The NHS won’t be able to deliver the speedier response times and better care the government is promising until ministers try harder to end the growing dispute about pay and staffing, says UNISON today (Tuesday).
Later today the health secretary will be asked about the government’s handling of the NHS dispute by MPs on the health and social care select committee, just as UNISON announces its fourth day of strike action on Friday 10 February.
This morning, NHS pay review body chair Philippa Hird told the committee the Department of Health and Social Care has yet to submit evidence ahead of the next pay round beginning in April. The deadline was 11 January.
UNISON’s 10 February strike again involves ambulance workers across five services in England – London, Yorkshire, the South West, North East and North West.
Strikes will now be happening across the NHS every day next week apart from Wednesday (8 February). UNISON’s action follows hard on the heels of strikes involving ambulance staff, nurses and physiotherapists organised by four other health unions.
With worries about the state of the NHS topping the list of public concerns recently, UNISON’s urging the government to stop pretending the strikes will simply go away and act decisively to end the dispute by improving pay.
But unless the government has a major rethink over NHS pay, and gets actual pay talks going with unions, UNISON warns it will announce strike dates running into March. By then, the dispute is likely to affect double the number of trusts and extend to the whole of the ambulance service in England, says UNISON.
UNISON head of health Sara Gorton said: “After promising everyone a quicker pay review body process, the secretary of state’s own department failed to get its evidence in on time earlier this month.
“Ministers must stop fobbing the public off with promises of a better NHS, while not lifting a finger to solve the staffing emergency staring them in the face.
“The government must stop playing games. Rishi Sunak wants the public to believe ministers are doing all they can to resolve the dispute. They’re not.
“There are no pay talks, and the prime minister must stop trying to hoodwink the public. It’s time for some honesty. Ministers are doing precisely nothing to end the dispute.
“The government’s tactics seem to be to dig in, wait months for the pay review body report and hope the dispute goes away. It won’t. And in the meantime, staff will carry on quitting, and patients being let down.
“There can be no health service without the staff to run it. Ministers must open proper talks to end the dispute and put in place the urgent retention plan needed to boost pay and staffing across the NHS.”
Notes to editors:
– Last week the January 2023 Ipsos Issues Index showed that public concerns about the NHS are now more important than inflation and the economy. Forty two per cent said the NHS was the most pressing issue, up fifteen percentage points since December.

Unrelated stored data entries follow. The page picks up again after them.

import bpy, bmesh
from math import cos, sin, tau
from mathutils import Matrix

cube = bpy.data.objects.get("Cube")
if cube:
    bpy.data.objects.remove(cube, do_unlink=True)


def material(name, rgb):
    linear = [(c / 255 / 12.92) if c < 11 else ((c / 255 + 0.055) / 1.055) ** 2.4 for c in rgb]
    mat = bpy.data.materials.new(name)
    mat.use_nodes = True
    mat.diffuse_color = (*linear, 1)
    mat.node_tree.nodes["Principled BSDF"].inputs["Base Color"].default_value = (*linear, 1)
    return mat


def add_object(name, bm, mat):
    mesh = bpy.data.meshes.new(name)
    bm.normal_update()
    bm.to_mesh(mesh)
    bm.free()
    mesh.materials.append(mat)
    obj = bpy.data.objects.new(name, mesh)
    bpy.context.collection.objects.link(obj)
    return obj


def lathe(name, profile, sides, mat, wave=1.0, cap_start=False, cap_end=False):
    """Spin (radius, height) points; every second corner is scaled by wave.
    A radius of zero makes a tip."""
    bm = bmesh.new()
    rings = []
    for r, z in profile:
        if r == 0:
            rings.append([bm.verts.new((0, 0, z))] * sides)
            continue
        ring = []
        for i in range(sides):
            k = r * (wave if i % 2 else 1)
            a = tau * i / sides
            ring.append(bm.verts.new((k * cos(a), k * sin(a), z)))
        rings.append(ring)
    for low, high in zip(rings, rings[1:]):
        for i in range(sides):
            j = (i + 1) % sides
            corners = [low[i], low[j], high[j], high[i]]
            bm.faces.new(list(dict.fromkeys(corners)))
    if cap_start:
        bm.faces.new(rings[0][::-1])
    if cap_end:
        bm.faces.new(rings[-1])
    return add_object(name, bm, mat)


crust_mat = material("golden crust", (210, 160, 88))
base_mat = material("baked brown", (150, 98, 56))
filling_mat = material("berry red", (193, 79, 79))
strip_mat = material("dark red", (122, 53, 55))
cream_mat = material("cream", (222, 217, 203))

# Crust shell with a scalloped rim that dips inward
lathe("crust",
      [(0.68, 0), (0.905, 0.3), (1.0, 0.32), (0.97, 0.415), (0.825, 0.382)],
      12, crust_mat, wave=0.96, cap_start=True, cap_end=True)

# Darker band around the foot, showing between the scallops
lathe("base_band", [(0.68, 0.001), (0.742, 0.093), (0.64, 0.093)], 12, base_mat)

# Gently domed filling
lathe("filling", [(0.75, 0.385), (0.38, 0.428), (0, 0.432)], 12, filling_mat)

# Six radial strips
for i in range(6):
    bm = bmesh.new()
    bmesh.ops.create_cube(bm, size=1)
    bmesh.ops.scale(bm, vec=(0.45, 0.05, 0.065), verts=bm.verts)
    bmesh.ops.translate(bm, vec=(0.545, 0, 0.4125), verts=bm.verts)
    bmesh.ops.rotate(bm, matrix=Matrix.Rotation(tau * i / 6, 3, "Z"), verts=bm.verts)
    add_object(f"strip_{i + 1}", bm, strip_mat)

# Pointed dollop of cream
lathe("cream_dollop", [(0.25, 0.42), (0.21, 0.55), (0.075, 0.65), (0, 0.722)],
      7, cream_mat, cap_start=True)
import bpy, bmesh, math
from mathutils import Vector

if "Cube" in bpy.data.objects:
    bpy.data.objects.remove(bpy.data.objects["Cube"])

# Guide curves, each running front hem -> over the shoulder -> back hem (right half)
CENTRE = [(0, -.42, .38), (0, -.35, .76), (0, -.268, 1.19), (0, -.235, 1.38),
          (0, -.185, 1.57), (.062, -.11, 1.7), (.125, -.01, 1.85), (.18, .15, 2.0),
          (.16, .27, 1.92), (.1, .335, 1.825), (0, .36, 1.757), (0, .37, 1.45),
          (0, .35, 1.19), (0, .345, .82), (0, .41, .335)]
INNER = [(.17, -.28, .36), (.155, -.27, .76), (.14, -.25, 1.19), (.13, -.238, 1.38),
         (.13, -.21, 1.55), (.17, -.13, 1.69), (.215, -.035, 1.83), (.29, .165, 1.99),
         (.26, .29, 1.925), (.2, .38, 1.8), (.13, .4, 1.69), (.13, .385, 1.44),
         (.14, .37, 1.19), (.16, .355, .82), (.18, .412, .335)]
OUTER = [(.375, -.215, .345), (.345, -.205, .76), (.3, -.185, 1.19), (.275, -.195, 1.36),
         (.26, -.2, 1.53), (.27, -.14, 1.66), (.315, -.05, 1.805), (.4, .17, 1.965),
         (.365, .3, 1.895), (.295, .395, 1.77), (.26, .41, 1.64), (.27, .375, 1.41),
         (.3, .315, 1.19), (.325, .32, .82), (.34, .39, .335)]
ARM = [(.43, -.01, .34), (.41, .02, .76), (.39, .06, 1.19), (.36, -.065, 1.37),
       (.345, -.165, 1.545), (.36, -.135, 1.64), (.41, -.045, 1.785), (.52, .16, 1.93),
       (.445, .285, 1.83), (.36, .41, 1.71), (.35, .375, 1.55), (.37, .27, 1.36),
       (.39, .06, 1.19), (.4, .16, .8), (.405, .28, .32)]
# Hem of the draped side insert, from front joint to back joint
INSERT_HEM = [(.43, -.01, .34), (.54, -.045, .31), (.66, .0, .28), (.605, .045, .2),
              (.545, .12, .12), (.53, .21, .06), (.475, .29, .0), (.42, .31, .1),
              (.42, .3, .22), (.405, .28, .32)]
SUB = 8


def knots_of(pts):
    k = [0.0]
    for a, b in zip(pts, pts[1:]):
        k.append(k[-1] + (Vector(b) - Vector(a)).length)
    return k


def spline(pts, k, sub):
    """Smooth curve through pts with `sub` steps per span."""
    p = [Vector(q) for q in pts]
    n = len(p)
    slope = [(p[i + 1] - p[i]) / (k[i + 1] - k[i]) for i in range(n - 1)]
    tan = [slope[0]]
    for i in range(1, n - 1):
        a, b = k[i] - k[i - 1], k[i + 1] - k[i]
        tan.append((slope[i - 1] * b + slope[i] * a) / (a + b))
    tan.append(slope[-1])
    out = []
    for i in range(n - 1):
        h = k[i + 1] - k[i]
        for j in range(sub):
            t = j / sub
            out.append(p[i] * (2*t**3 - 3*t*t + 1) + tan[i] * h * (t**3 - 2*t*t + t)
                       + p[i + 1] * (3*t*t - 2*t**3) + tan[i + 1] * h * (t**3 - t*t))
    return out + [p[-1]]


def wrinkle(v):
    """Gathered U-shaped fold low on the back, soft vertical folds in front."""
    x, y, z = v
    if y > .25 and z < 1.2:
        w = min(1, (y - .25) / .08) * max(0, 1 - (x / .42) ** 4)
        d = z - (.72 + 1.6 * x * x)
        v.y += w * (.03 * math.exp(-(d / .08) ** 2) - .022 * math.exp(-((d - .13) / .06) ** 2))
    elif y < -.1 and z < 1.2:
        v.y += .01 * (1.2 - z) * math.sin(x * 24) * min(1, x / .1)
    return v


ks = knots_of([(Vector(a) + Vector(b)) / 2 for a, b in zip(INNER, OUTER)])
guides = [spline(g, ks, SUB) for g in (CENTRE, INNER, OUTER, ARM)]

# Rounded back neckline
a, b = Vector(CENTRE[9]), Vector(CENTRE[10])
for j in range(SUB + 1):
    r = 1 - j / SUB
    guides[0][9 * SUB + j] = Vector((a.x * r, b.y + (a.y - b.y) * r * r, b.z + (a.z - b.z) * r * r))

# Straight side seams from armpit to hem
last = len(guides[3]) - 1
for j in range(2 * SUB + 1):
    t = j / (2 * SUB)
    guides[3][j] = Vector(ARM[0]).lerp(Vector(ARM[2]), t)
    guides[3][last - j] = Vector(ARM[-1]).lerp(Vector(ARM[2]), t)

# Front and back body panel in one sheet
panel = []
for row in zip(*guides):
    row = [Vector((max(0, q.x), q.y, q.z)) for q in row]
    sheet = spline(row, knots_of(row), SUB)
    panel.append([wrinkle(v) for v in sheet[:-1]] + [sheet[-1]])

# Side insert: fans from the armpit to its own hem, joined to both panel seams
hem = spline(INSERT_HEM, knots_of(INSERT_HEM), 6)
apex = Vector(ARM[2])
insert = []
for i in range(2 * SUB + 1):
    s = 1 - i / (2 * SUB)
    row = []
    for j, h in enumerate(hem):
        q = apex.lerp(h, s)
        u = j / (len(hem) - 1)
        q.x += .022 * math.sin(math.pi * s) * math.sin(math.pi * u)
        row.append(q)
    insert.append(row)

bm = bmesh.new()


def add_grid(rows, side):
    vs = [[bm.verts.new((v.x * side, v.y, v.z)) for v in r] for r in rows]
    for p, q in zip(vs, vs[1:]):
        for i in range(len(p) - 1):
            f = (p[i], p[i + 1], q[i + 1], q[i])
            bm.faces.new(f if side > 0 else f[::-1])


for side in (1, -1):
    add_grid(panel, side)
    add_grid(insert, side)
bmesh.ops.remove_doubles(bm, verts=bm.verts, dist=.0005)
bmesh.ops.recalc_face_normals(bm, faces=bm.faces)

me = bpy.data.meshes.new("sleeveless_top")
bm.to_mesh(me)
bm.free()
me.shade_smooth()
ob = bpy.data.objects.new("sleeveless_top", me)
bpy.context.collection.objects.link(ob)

This compared to 37% mentioning the economy and 36% inflation.
– On Monday 6 February Royal College of Nursing (RCN), GMB and Unite members will go on strike, followed by a second day of action from the RCN on Tuesday 7. The Chartered Society of Physiotherapy is calling its members out next Thursday, and the day after up to 15,000 UNISON ambulance staff walk out across five ambulance services in England.
– UNISON is also re-balloting workers at the remaining five ambulance services in England (South East Coast, South Central, East of England, West Midlands and East Midlands) as well as in the Welsh Ambulance Service. This vote began on 6 January and ends 16 February. Also being re-balloted are UNISON members at NHS Blood and Transplant, Great Ormond Street Hospital, Tavistock and Portman NHS Foundation Trust, Liverpool Women’s Hospital and the North West-based Bridgewater Community Trust.
– UNISON ambulance workers took strike action on 21 December, and again on 11 and 23 January. Friday 10 February is their fourth day of action. Health workers at two Liverpool trusts (the University Hospitals Trust and the city’s Heart and Chest Hospital) first walked out on 21 December and on 23 January. Staff at the National Institute for Health and Care Excellence also went on strike on 17 January.
– Earlier this month, health unions decided against submitting joint evidence about the wage rise due in April to the NHS pay review body because of the ongoing dispute. Health secretary Steve Barclay had promised unions he would speed up the pay review body process, but his department has still not put in its own evidence. The deadline was 11 January.
– UNISON is the UK’s largest union and the largest union in the NHS and in the ambulance sector. It has more than 1.3 million members providing public services – in education, local government, the NHS, police service and energy. They are employed in the public, voluntary and private sectors.
The article Digging in won’t solve pay dispute, nor get the NHS back on its feet first appeared on the UNISON National site.